Here is how the so-called “spousal protections” work: if the Medicaid applicant is married, the countable assets of both the community spouse and the institutionalized spouse are totaled as of the day the ill spouse enters the facility in which he or she then stays for at least 30 days.
Generally speaking, in order to be eligible for Medicaid benefits, a nursing home resident may have no more than $2,400 in assets (this amount may be somewhat higher for residents with low income). In Pennsylvania, the community spouse may keep one-half of the couple’s total “countable” assets up to a maximum of $137,400 (in 2022). This figure is called the “community spouse resource allowance.” The minimum amount that must be preserved for the benefit of the community spouse is $27,480 (in 2022).
The income of the community spouse is not counted in determining the Medicaid applicant’s eligibility. Only income of the institutionalized spouse is counted. Thus, if the community spouse is still working and earning $5,000 a month, the community spouse will not have to contribute to the cost of caring for her spouse.

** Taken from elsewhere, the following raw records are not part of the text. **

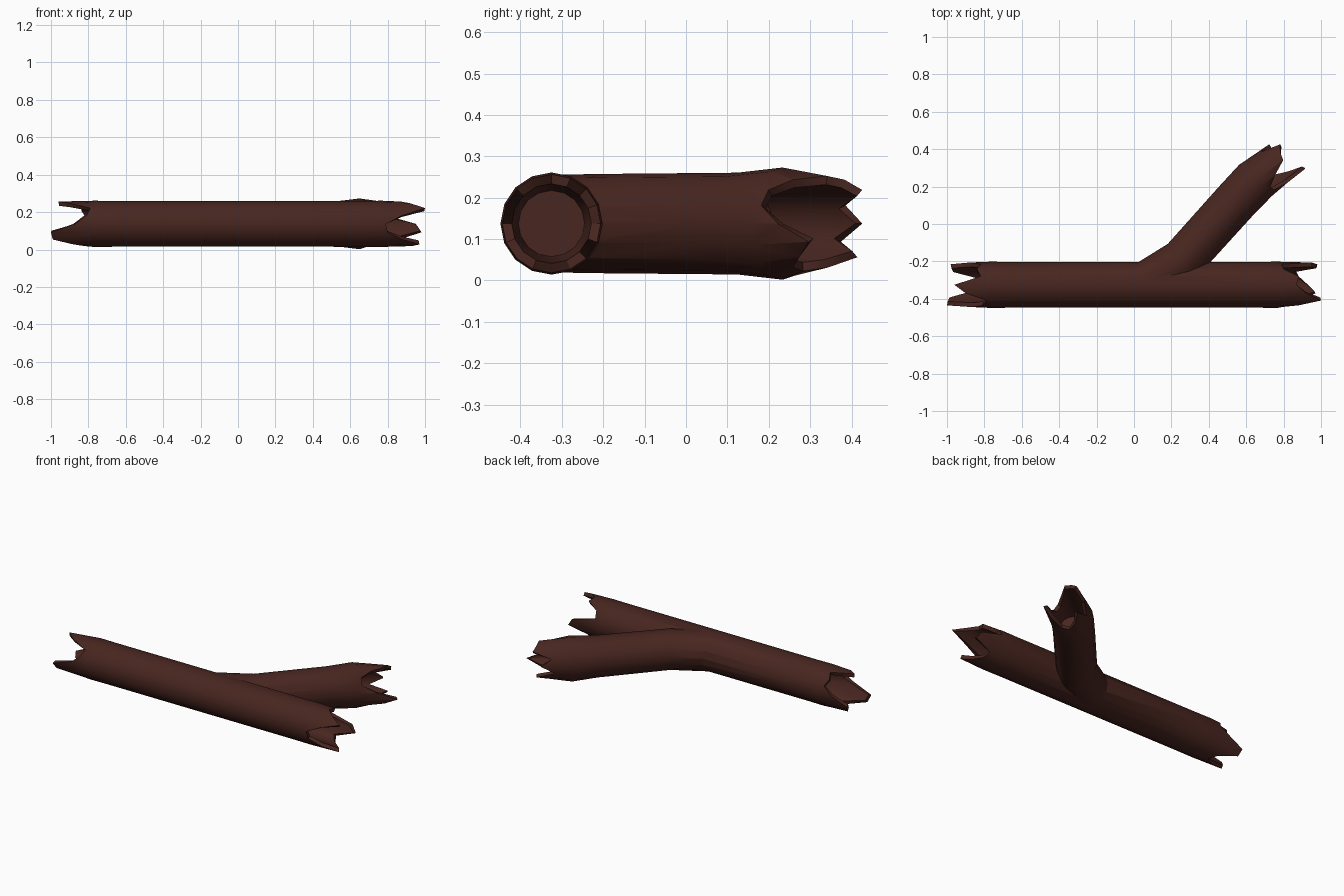
import bpy, bmesh, math
from mathutils import Vector

if "Cube" in bpy.data.objects:
    bpy.data.objects.remove(bpy.data.objects["Cube"])

N = 16
UP = Vector((0, 0, 1))
Z = 0.1375


def ring(bm, centre, axis, wide, tall, lengths=None, push=None):
    """Ring of N verts; optional per-vert lengths along 'push' make it jagged."""
    side = UP.cross(axis).normalized()
    verts = []
    for k in range(N):
        a = 2 * math.pi * k / N
        p = centre + side * (wide * math.cos(a)) + UP * (tall * math.sin(a))
        if lengths:
            p = p + push * lengths[k]
        verts.append(bm.verts.new(p))
    return verts


def build(name, rings):
    """Skin a run of rings and cap both extremes."""
    bm = bmesh.new()
    loops = [ring(bm, *r) for r in rings]
    for a, b in zip(loops, loops[1:]):
        for k in range(N):
            j = (k + 1) % N
            bm.faces.new((a[k], a[j], b[j], b[k]))
    bm.faces.new(loops[0])
    bm.faces.new(loops[-1])
    bmesh.ops.recalc_face_normals(bm, faces=bm.faces)
    bmesh.ops.triangulate(bm, faces=bm.faces)
    me = bpy.data.meshes.new(name)
    bm.to_mesh(me)
    bm.free()
    ob = bpy.data.objects.new(name, me)
    bpy.context.collection.objects.link(ob)
    return ob


# Splinter lengths, counted from the back/left side over the top
left = [.88, .82, .84, .82, .96, .90, .79, .81, .87, 1.0, .99, .88, .82, .85, .97, .98]
right = [.95, .79, .80, .88, .87, .92, 1.0, .88, .79, .80, .88, .97, .93, .88, .86, .98]
fork = [.96, .90, 1.0, .97, .95, .86, .80, .80, .88, 1.0, .93, .86, .85, .90, .98, .88]

# Main log: hollow pocket, splintered rim, body, splintered rim, hollow pocket
X = Vector((1, 0, 0))
mid = Vector((0, -0.325, Z))


def log_end(lengths, s):
    push = X * s
    return [(mid + push * .66, X, .080, .080),
            (mid, X, .096, .096, [v - .004 for v in lengths], push),
            (mid, X, .119, .119, lengths, push),
            (mid + push * .77, X, .1235, .1235),
            (mid + push * .66, X, .1225, .1225)]


log = build("log", log_end(left, -1) + log_end(right, 1)[::-1])

# Side branch: bends out of the log, flares and ends in splinters
base = Vector((0.12, -0.325, Z))
u = Vector((0.688, 0.725, 0))
v = Vector((0.725, -0.688, 0))
tilt = [(base + v * (.22 * (d - .8))) for d in fork]


def fork_rim(r, inset):
    # rim leans outward to the right as splinters get longer
    return (base - v * .176, u, r, r, [d - inset for d in fork], u + v * .22)


branch = build("branch", [
    (Vector((0.02, -0.322, Z)), X, .116, .118),
    (Vector((0.254, -0.200, Z)), Vector((.788, .616, 0)), .119, .120),
    (base + u * .62, u, .119, .123),
    (base + u * .77, u, .121, .1355),
    fork_rim(.115, 0),
    fork_rim(.094, .004),
    (base + u * .66, u, .080, .080)])

# Merge the branch into the log
mod = log.modifiers.new("join_branch", 'BOOLEAN')
mod.operation = 'UNION'
mod.solver = 'EXACT'
mod.object = branch
bpy.context.view_layer.objects.active = log
log.select_set(True)
bpy.ops.object.modifier_apply(modifier=mod.name)
bpy.data.objects.remove(branch)

# Dark bark
bark = bpy.data.materials.new("bark")
bark.diffuse_color = (0.065, 0.019, 0.014, 1)
bark.use_nodes = True
bark.node_tree.nodes["Principled BSDF"].inputs["Base Color"].default_value = bark.diffuse_color
log.data.materials.clear()
log.data.materials.append(bark)
bpy.ops.object.shade_smooth_by_angle(angle=math.radians(30))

But what if most of the couple’s income is in the name of the institutionalized spouse and the community spouse’s income is not enough to live on? In such cases, the community spouse is entitled to some or all of the monthly income of the institutionalized spouse. How much the community spouse is entitled to depends on what the Medicaid agency determines to be a minimum income level for the community spouse. This figure, known as the minimum monthly maintenance needs allowance or MMMNA, is calculated for each community spouse according to a complicated formula based on his or her housing costs. The MMMNA may range from a low of $2,289 to a high of $3,435 a month (in 2022). If the community spouse’s own income falls below his or her MMMNA, the shortfall is made up from the nursing home spouse’s income.
Contact a qualified Medicaid Planner to find out what you can do to make sure the healthy spouse residing in the community has enough income to support themselves. Call 570-784-4654 to meet with one of our Certified Medicaid Planners.